↓↓↓

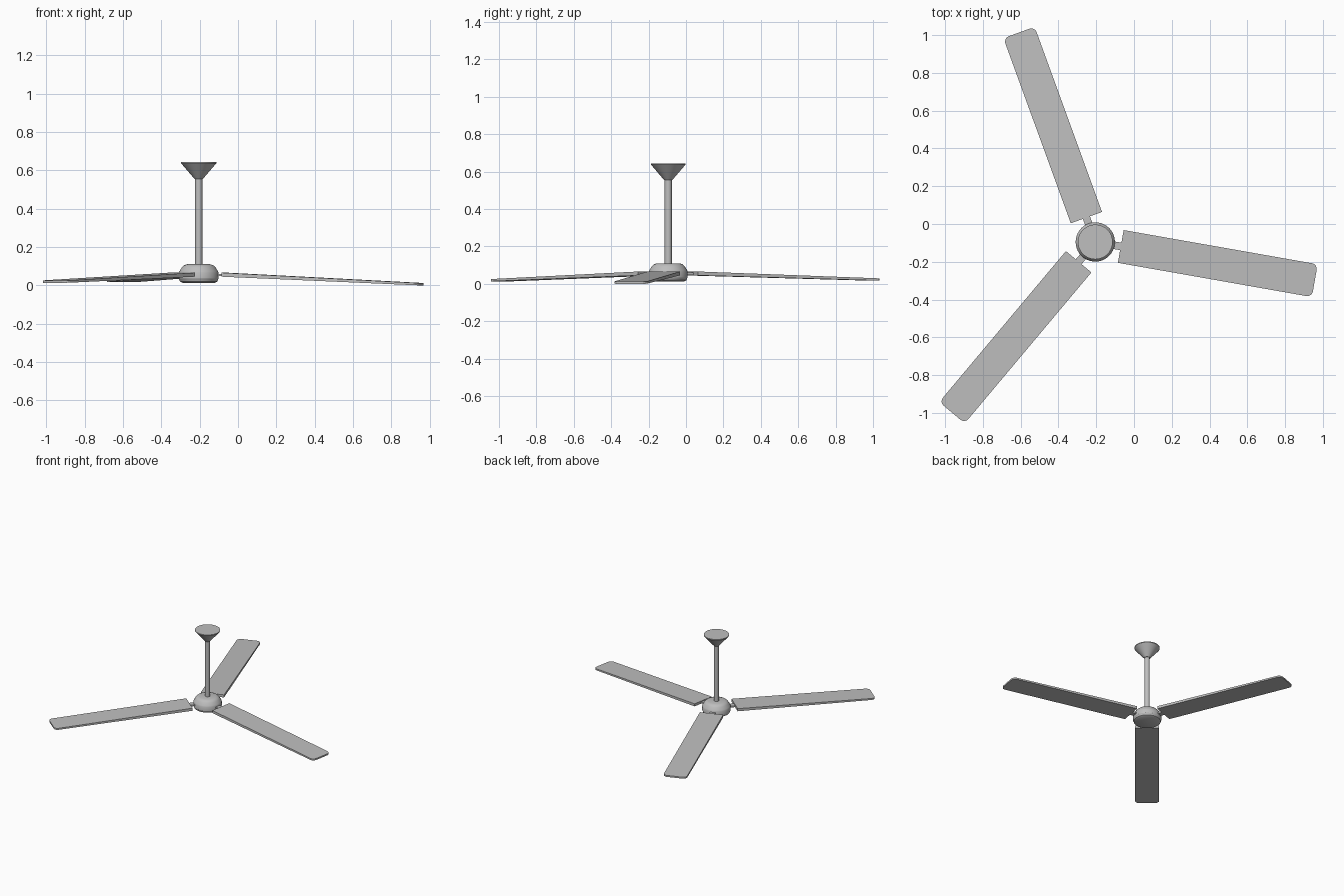
import bpy, bmesh
from math import cos, sin, pi, radians
from mathutils import Matrix, Vector

if "Cube" in bpy.data.objects:
    bpy.data.objects.remove(bpy.data.objects["Cube"], do_unlink=True)

CENTRE = Vector((-0.205, -0.095, 0))

grey = bpy.data.materials.new("light grey metal")
grey.use_nodes = True
colour = (0.52, 0.52, 0.52, 1)
grey.diffuse_color = colour
grey.node_tree.nodes["Principled BSDF"].inputs["Base Color"].default_value = colour


def add_object(name, bm, smooth=False):
    bmesh.ops.recalc_face_normals(bm, faces=bm.faces)
    mesh = bpy.data.meshes.new(name)
    bm.to_mesh(mesh)
    bm.free()
    ob = bpy.data.objects.new(name, mesh)
    bpy.context.collection.objects.link(ob)
    mesh.materials.append(grey)
    if smooth:
        bpy.ops.object.select_all(action='DESELECT')
        ob.select_set(True)
        bpy.context.view_layer.objects.active = ob
        bpy.ops.object.shade_smooth_by_angle(angle=radians(30))
    return ob


def lathe(name, profile, sides=40):
    """Closed turned part from (radius, height) pairs."""
    bm = bmesh.new()
    rings = [[bm.verts.new(CENTRE + Vector((r * cos(2 * pi * i / sides), r * sin(2 * pi * i / sides), z)))
              for i in range(sides)] for r, z in profile]
    for low, high in zip(rings, rings[1:]):
        for i in range(sides):
            j = (i + 1) % sides
            bm.faces.new((low[i], low[j], high[j], high[i]))
    bm.faces.new(rings[0])
    bm.faces.new(rings[-1])
    return add_object(name, bm, True)


def slab(name, outline, angle, top, thickness):
    """Plate lying along a radius; top and thickness are functions of the radius."""
    bm = bmesh.new()
    upper = [bm.verts.new((r, w, top(r))) for r, w in outline]
    lower = [bm.verts.new((r, w, top(r) - thickness(r))) for r, w in outline]
    bm.faces.new(upper)
    bm.faces.new(lower[::-1])
    for i in range(len(outline)):
        j = (i + 1) % len(outline)
        bm.faces.new((upper[j], upper[i], lower[i], lower[j]))
    bm.transform(Matrix.Translation(CENTRE) @ Matrix.Rotation(radians(angle), 4, 'Z'))
    return add_object(name, bm)


# Motor housing, down rod and ceiling canopy
lathe("motor_housing", [(0.085, 0.013), (0.098, 0.02), (0.102, 0.032), (0.104, 0.035), (0.104, 0.066),
                        (0.1, 0.074), (0.088, 0.094), (0.078, 0.104), (0.06, 0.11)])
lathe("down_rod", [(0.019, 0.1), (0.019, 0.57)], 24)
lathe("ceiling_canopy", [(0.022, 0.555), (0.092, 0.637), (0.092, 0.643)])

# Blade outline: square root, rounded tip corners
ROOT, TIP, HALF, ROUND = 0.137, 1.18, 0.088, 0.03
half_tip = [(TIP - ROUND + ROUND * sin(a), HALF - ROUND + ROUND * cos(a))
            for a in (0, pi / 8, pi / 4, pi * 3 / 8, pi / 2)]
half_side = [(ROOT, HALF)] + half_tip
blade_outline = half_side + [(r, -w) for r, w in reversed(half_side)]
arm_outline = [(0.07, 0.02), (0.16, 0.02), (0.16, -0.02), (0.07, -0.02)]

# Three drooping blades with their mounting arms
for name, angle, tip_top in (("left", -10, 0.012), ("back", 110, 0.029), ("right", 230, 0.025)):
    slab(name + "_blade", blade_outline, angle,
         lambda r: 0.066 + (tip_top - 0.066) * (r - ROOT) / (TIP - ROOT),
         lambda r: 0.021 - 0.009 * (r - ROOT) / (TIP - ROOT))
    slab(name + "_arm", arm_outline, angle, lambda r: 0.06, lambda r: 0.012)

↑↑↑

Directions for this task
Write out only the lines that run from the line containing "for i in range(sides)]" through the line containing "(0.1, 0.074), (0.088, 0.094), (0.078, 0.104), (0.06, 0.11)])", both included, exactly as they appear above.

Written reply
              for i in range(sides)] for r, z in profile]
    for low, high in zip(rings, rings[1:]):
        for i in range(sides):
            j = (i + 1) % sides
            bm.faces.new((low[i], low[j], high[j], high[i]))
    bm.faces.new(rings[0])
    bm.faces.new(rings[-1])
    return add_object(name, bm, True)


def slab(name, outline, angle, top, thickness):
    """Plate lying along a radius; top and thickness are functions of the radius."""
    bm = bmesh.new()
    upper = [bm.verts.new((r, w, top(r))) for r, w in outline]
    lower = [bm.verts.new((r, w, top(r) - thickness(r))) for r, w in outline]
    bm.faces.new(upper)
    bm.faces.new(lower[::-1])
    for i in range(len(outline)):
        j = (i + 1) % len(outline)
        bm.faces.new((upper[j], upper[i], lower[i], lower[j]))
    bm.transform(Matrix.Translation(CENTRE) @ Matrix.Rotation(radians(angle), 4, 'Z'))
    return add_object(name, bm)


# Motor housing, down rod and ceiling canopy
lathe("motor_housing", [(0.085, 0.013), (0.098, 0.02), (0.102, 0.032), (0.104, 0.035), (0.104, 0.066),
                        (0.1, 0.074), (0.088, 0.094), (0.078, 0.104), (0.06, 0.11)])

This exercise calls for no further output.